Two or More Genes:

There are at least two different genes that determine hair color, that control a black/brown pigment in hair called eumelanin, and a red/yellow pigment called pheomelanin. Blondes are low in both, black haired people are high in eumelanin and low in pheomelanin, and auburn hair has higher levels of both. These aren't just on/off genes, and the colors can be expressed in varying degrees, resulting in hair color from white-blonde to black.

Four Choices From Each Parent:

So each gene has two matching alleles, one that is contributed by each parent. However, each parent has two different alleles that they could have passed on to you. Which means that for each gene, you have four possible combinations of alleles that you could pass on to your baby. To further complicate things, some of these alleles count more than others when it comes to the physical result. Dominant alleles overpower recessive alleles, and when they are present in the gene, they're the only ones you see. Black hair is a dominant allele, which explains why most of the children of black and dark-brown haired parents will be dark haired. However, this is not completely true, because if both parents are carrying the recessive light-haired versions (low eumelanin), then a surprise fair-haired baby may appear.

Baby Color Isn't Always Adult Color

Just because your baby comes out of the womb a platinum blonde doesn't mean he or she will stay that way. Hair color can change several times before adulthood, most often from baby to toddler, and in adolescence.

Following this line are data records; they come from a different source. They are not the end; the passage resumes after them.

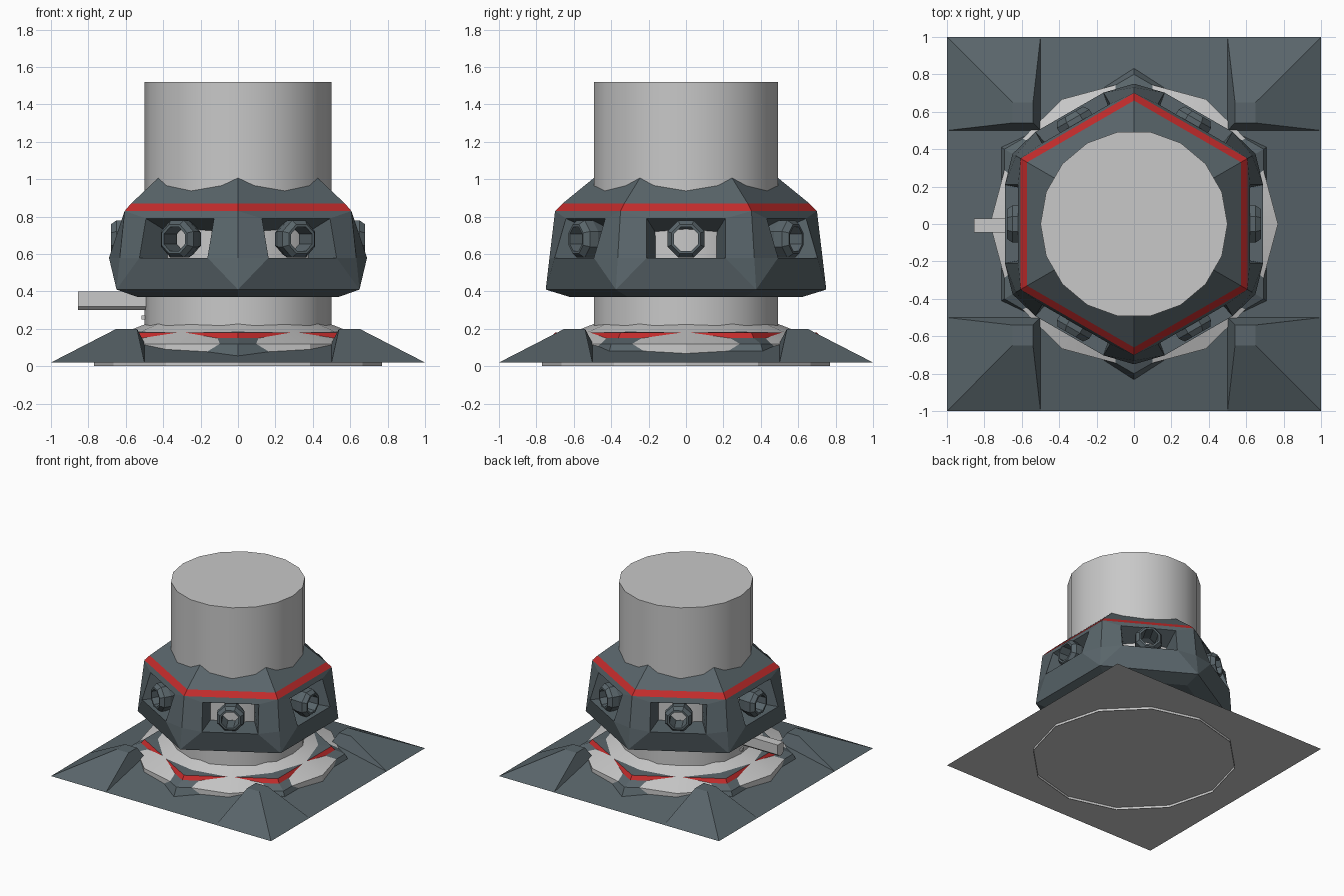
import bpy, bmesh, math
from mathutils import Matrix, Vector

if "Cube" in bpy.data.objects:
    bpy.data.objects.remove(bpy.data.objects["Cube"])


def material(name, rgb):
    m = bpy.data.materials.new(name)
    m.diffuse_color = (*rgb, 1)
    m.use_nodes = True
    m.node_tree.nodes["Principled BSDF"].inputs["Base Color"].default_value = m.diffuse_color
    return m


SLATE = material("slate", (0.10, 0.13, 0.145))
GREY = material("light grey", (0.58, 0.58, 0.58))
RED = material("red", (0.55, 0.025, 0.025))


def build(name, faces, mats, smooth=None):
    """faces: list of (points, material index); normals are made consistent."""
    bm = bmesh.new()
    for pts, mi in faces:
        f = bm.faces.new([bm.verts.new(p) for p in pts])
        f.material_index = mi
    bmesh.ops.remove_doubles(bm, verts=bm.verts, dist=1e-4)
    bmesh.ops.recalc_face_normals(bm, faces=bm.faces)
    me = bpy.data.meshes.new(name)
    bm.to_mesh(me)
    bm.free()
    ob = bpy.data.objects.new(name, me)
    bpy.context.collection.objects.link(ob)
    for m in mats:
        me.materials.append(m)
    if smooth:
        bpy.context.view_layer.objects.active = ob
        ob.select_set(True)
        bpy.ops.object.shade_smooth_by_angle(angle=math.radians(smooth))
        ob.select_set(False)
    return ob


def lathe(profile, n, start=0.0, colours=None, cap=False):
    """Faces of a polygonal solid of revolution from (radius, z) pairs."""
    def p(r, z, i):
        a = start + 2 * math.pi * i / n
        return (r * math.cos(a), r * math.sin(a), z)
    out = []
    for j, ((r0, z0), (r1, z1)) in enumerate(zip(profile, profile[1:])):
        for i in range(n):
            out.append(([p(r0, z0, i), p(r0, z0, i + 1), p(r1, z1, i + 1), p(r1, z1, i)],
                        colours[j] if colours else 0))
    if cap:
        r, z = profile[-1]
        out.append(([p(r, z, i) for i in range(n)], 0))
    return out


def turned(faces, angle):
    m = Matrix.Rotation(angle, 3, 'Z')
    return [([m @ Vector(p) for p in pts], mi) for pts, mi in faces]


# central drum and the faceted collar round its foot
build("drum", lathe([(0.5, 0.05), (0.5, 1.52)], 18, cap=True), [GREY], 40)
build("foot_collar", lathe([(0.77, 0), (0.77, 0.12), (0.56, 0.2), (0.47, 0.235)], 12), [GREY], 20)

# hexagonal foot whose corners pierce the collar, with a red band
build("hex_foot", lathe([(0.85, 0.02), (0.80, 0.12), (0.725, 0.15), (0.70, 0.18), (0.5, 0.19)],
                        6, math.pi / 6, [0, 0, 1, 0]), [SLATE, RED])

# square base: sloped side panels, four corner mounds, grey underside
B = 0.02
base = [([(-1, -1, B), (1, -1, B), (1, 1, B), (-1, 1, B)], 1)]
for k in range(4):
    lo, a, b, h = 0.5, 0.54, 0.65, 0.2
    c = [(lo, lo, 0.125), (1, lo, B), (1, 1, B), (lo, 1, B)]
    t = [(a, a, h), (b, a, h), (b, b, h), (a, b, h)]
    quarter = [(t, 0)] + [([c[i], c[(i + 1) % 4], t[(i + 1) % 4], t[i]], 0) for i in range(4)]
    quarter.append(([(1, -lo, B), (1, lo, B), (lo, lo, 0.125), (lo, -lo, 0.125)], 0))
    base += turned(quarter, k * math.pi / 2)
build("square_base", base, [SLATE, GREY])


# hexagonal armoured ring with a tapering window in each side
def corner(r, z, s):
    return (r * math.cos(math.pi / 6), s * r / 2, z)


def band(r0, z0, r1, z1, mi=0):
    return ([corner(r0, z0, -1), corner(r0, z0, 1), corner(r1, z1, 1), corner(r1, z1, -1)], mi)


wb = {s: (0.69, s * 0.21, 0.58) for s in (-1, 1)}
wt = {s: (0.62, s * 0.21, 0.79) for s in (-1, 1)}
ib = {s: (0.45, s * 0.16, 0.58) for s in (-1, 1)}
it = {s: (0.45, s * 0.16, 0.71) for s in (-1, 1)}
side = [band(0.42, 0.37, 0.62, 0.37), band(0.62, 0.37, 0.75, 0.41),
        band(0.70, 0.83, 0.66, 0.87, 1), band(0.66, 0.87, 0.46, 1.033),
        ([corner(0.75, 0.41, -1), corner(0.75, 0.41, 1), wb[1], wb[-1]], 0),
        ([wt[-1], wt[1], corner(0.70, 0.83, 1), corner(0.70, 0.83, -1)], 0),
        ([wb[-1], wb[1], ib[1], ib[-1]], 0),
        ([wt[-1], wt[1], it[1], it[-1]], 0)]
for s in (-1, 1):
    mid = corner(0.73, 0.58, s)
    side += [([corner(0.75, 0.41, s), mid, wb[s]], 0),
             ([mid, corner(0.70, 0.83, s), wt[s], wb[s]], 0),
             ([wb[s], wt[s], it[s], ib[s]], 0)]
ring = []
for k in range(6):
    ring += turned(side, k * math.pi / 3)
build("armoured_ring", ring, [SLATE, RED])

# octagonal porthole tube in each window
tube = lathe([(0.07, -0.09), (0.09, -0.09), (0.108, -0.03), (0.108, 0.02),
              (0.085, 0.05), (0.07, 0.05), (0.07, -0.09)], 8, math.pi / 8)
for k in range(6):
    local = [([(0.63 + p[2], p[1], 0.68 + p[0]) for p in pts], mi) for pts, mi in tube]
    build(f"porthole_{k + 1}", turned(local, k * math.pi / 3), [SLATE])

# side spout with a chamfered underside, and a small stud beneath it


def prism(name, x0, x1, section):
    n = len(section)
    e0, e1 = [[(x, y, z) for y, z in section] for x in (x0, x1)]
    build(name, [(e0, 0), (e1, 0)] + [([e0[i], e0[(i + 1) % n], e1[(i + 1) % n], e1[i]], 0)
                                      for i in range(n)], [GREY])


prism("side_spout", -0.855, -0.48, [(-0.045, 0.4), (-0.045, 0.32), (-0.025, 0.3),
                                    (0.005, 0.3), (0.03, 0.32), (0.03, 0.4)])
prism("stud", -0.515, -0.48, [(-0.02, 0.27), (-0.02, 0.25), (0.01, 0.25), (0.01, 0.27)])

Cite this page: N., Sam M.S., "How to Determine a Baby's Hair Color," in, September 9, 2013, (accessed October 4, 2022).